Everything is pretty good. I've been working out for a month, month and a half. I played in (Brian McCann) Mac's charity softball game about six weeks ago. I was really worried coming out of that because my right knee was killing me. I had been away from playing for a month and really had seen no improvement. But now I've been taking - not live swings, but swings with aggression - here at the house. Six weeks ago I couldn't put any weight on my right knee at all, as far as swinging right-handed. Now I'm basically swinging as hard as I can. I'm able to sit back on my backside, which is something I couldn't do at the end of last year. I feel strong.
There's some pretty worrisome stuff in there, but the good news is that his right knee appears to be better than it was at the end of last season.
One of the few moves that the Braves have made so far this off-season was firing hitting coach Larry Parrish and subsequently hiring former White Sox hitting coach Greg Walker for the same job in Atlanta. The reaction to Walker's hiring was pretty mixed, but it's hard for anyone on the outside to truly evaluate a hitting coach. Here's what Jones had to say about the Braves new hitting coach.

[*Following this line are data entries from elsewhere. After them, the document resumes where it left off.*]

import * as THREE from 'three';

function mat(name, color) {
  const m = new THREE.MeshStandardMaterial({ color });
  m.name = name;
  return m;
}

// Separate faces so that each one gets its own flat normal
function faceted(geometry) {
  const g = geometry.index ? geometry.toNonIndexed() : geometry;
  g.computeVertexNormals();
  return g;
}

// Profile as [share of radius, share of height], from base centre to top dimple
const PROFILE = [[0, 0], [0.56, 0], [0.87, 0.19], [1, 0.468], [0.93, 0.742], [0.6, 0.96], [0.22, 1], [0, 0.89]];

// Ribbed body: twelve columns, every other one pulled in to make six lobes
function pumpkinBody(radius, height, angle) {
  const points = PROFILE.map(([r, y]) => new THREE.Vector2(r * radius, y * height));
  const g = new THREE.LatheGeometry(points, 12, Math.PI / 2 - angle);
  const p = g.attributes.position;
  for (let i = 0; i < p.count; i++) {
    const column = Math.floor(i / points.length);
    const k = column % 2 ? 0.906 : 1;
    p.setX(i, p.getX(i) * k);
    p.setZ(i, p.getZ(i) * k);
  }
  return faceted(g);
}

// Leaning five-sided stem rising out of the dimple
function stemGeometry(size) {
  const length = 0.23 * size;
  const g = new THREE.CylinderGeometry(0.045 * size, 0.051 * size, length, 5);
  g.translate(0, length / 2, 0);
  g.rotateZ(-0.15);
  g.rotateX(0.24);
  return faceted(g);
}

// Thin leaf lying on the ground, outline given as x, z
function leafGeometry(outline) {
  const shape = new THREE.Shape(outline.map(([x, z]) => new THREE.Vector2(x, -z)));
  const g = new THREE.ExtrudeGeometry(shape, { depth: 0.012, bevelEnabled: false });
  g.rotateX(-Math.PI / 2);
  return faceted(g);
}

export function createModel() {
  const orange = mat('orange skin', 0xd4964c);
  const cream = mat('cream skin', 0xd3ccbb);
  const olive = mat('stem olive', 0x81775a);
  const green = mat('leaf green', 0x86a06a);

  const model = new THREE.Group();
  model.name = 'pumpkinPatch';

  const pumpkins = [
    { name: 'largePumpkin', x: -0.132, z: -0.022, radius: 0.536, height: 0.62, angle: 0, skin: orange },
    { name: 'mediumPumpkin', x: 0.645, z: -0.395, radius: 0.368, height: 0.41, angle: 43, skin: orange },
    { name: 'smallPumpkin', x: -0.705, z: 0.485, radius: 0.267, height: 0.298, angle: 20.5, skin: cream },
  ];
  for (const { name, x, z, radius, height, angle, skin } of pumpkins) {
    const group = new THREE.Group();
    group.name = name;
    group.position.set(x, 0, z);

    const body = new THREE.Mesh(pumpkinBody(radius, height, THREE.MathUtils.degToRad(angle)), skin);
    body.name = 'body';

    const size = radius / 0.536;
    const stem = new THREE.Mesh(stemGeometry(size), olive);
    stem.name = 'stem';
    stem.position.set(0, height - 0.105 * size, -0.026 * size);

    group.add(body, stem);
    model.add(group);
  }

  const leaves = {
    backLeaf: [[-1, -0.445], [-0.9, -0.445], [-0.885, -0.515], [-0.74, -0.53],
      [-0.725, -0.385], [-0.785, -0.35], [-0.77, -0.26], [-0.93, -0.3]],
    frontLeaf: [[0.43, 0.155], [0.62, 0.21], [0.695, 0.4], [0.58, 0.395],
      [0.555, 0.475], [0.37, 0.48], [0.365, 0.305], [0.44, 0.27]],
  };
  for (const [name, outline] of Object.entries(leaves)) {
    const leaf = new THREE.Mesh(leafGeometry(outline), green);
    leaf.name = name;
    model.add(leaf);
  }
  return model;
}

Guys like (Paul) Konerko and Adam Dunn - they love him. (They say) he's very accessible, always one of the first guys at the park, last one to leave. You also want a hitting coach that is not going to turn somebody into his prototypical-style hitter. You've got to be able to watch film and recognize what guys are doing when they're successful and recognize what they're doing when they're not. Each guy's swing is going to be different, so you can't teach everybody to hit the same way. And it seems like he's got the philosophy of (treating) every hitter singularly.
These comments are good to hear, as it appeared that at least part of the problem with Parrish revolved around the fact that he struggled to come up with plans to improve or fix certain hitters in the Braves lineup. It'll be interesting to see how the Braves offense does under Walker, but it appears his philosophy is certainly a better fit for Atlanta than his predecessor's.

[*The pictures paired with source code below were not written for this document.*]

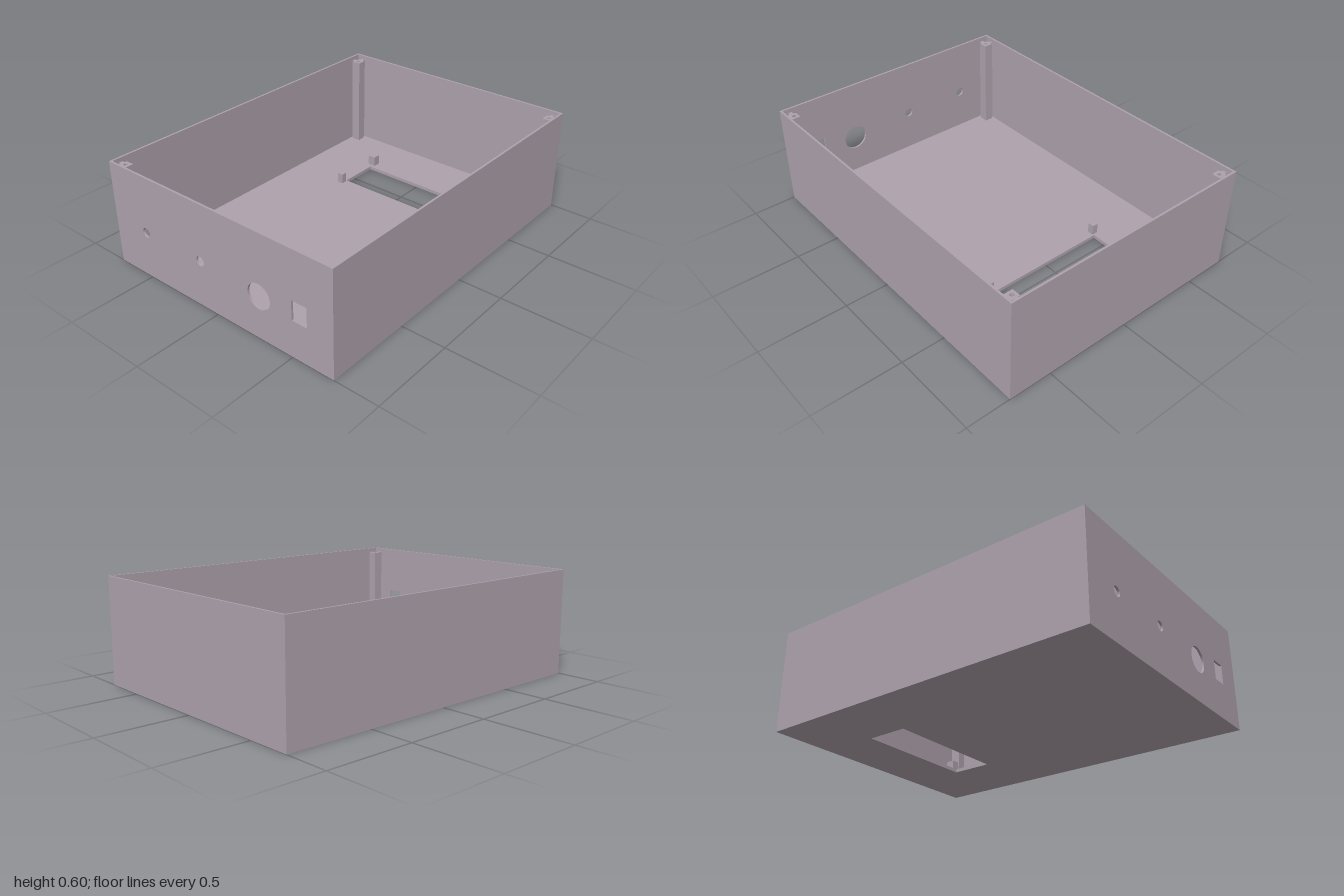
import * as THREE from 'three';

const W = 1.494, L = 2, H = 0.6; // outer size of the tray
const WALL = 0.012, FLOOR = 0.02;

export function createModel() {
  const group = new THREE.Group();
  group.name = 'openEnclosure';
  const material = new THREE.MeshStandardMaterial({ color: 0xaea2ad });

  const add = (name, geometry, x = 0, y = 0, z = 0) => {
    const mesh = new THREE.Mesh(geometry, material);
    mesh.name = name;
    mesh.position.set(x, y, z);
    group.add(mesh);
    return mesh;
  };
  const rect = (x0, y0, x1, y1, Type = THREE.Shape) => new Type([
    [x0, y0], [x1, y0], [x1, y1], [x0, y1],
  ].map(([x, y]) => new THREE.Vector2(x, y)));
  const circle = (x, y, r) => new THREE.Path().absarc(x, y, r, 0, Math.PI * 2, true);
  const extrude = (shape, depth) =>
    new THREE.ExtrudeGeometry(shape, { depth, bevelEnabled: false, curveSegments: 24 });
  // Plan shapes use (x, -z) and rise along y
  const raise = (shape, height) => extrude(shape, height).rotateX(-Math.PI / 2);

  // Floor with display window
  const floor = rect(-W / 2, -L / 2, W / 2, L / 2);
  floor.holes.push(rect(-0.366, 0.422, 0.353, 0.662, THREE.Path));
  add('floor', raise(floor, FLOOR));

  // Front panel with round and rectangular cutouts
  const front = rect(-W / 2, FLOOR, W / 2, H);
  front.holes.push(
    circle(-0.506, 0.268, 0.027),
    circle(-0.102, 0.268, 0.027),
    circle(0.294, 0.245, 0.072),
    rect(0.5, 0.212, 0.592, 0.324, THREE.Path),
  );
  add('frontWall', extrude(front, WALL), 0, 0, L / 2 - WALL);

  // Plain back and side walls
  const wallH = H - FLOOR, wallY = FLOOR + wallH / 2;
  add('backWall', new THREE.BoxGeometry(W, wallH, WALL), 0, wallY, -L / 2 + WALL / 2);
  for (const s of [-1, 1]) {
    add(s < 0 ? 'rightWall' : 'leftWall',
      new THREE.BoxGeometry(WALL, wallH, L - 2 * WALL), s * (W / 2 - WALL / 2), wallY, 0);
  }

  // Corner screw posts: a drilled square joined to both walls by ribs
  const px = 0.693, pz = 0.94, half = 0.026, rib = 0.012;
  const toSide = W / 2 - WALL - px, toEnd = L / 2 - WALL - pz;
  for (const sx of [-1, 1]) {
    for (const sz of [-1, 1]) {
      const post = new THREE.Shape([
        [-half, -half], [half, -half], [half, -rib], [toSide, -rib],
        [toSide, rib], [half, rib], [half, half], [rib, half],
        [rib, toEnd], [-rib, toEnd], [-rib, half], [-half, half],
      ].map(([x, z]) => new THREE.Vector2(sx * x, -sz * z)));
      post.holes.push(circle(0, 0, 0.011));
      add('cornerPost', raise(post, 0.575 - FLOOR), sx * px, FLOOR, sz * pz);
    }
  }

  // Small support blocks around the window
  const blockH = 0.06;
  for (const [x, z, size] of [
    [-0.375, -0.709, 0.048], [0.372, -0.709, 0.048],
    [-0.38, -0.395, 0.036], [0.376, -0.395, 0.036],
  ]) {
    add('supportBlock', new THREE.BoxGeometry(size, blockH, size), x, FLOOR + blockH / 2, z);
  }

  return group;
}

Jones talked about a myriad of other subjects in this Q&A, including the last month of the 2011 season, his thoughts on the Braves lack of off-season moves, his mindset going into the 2012 season, and if he has thought about playing in 2013. It's well worth your time to read.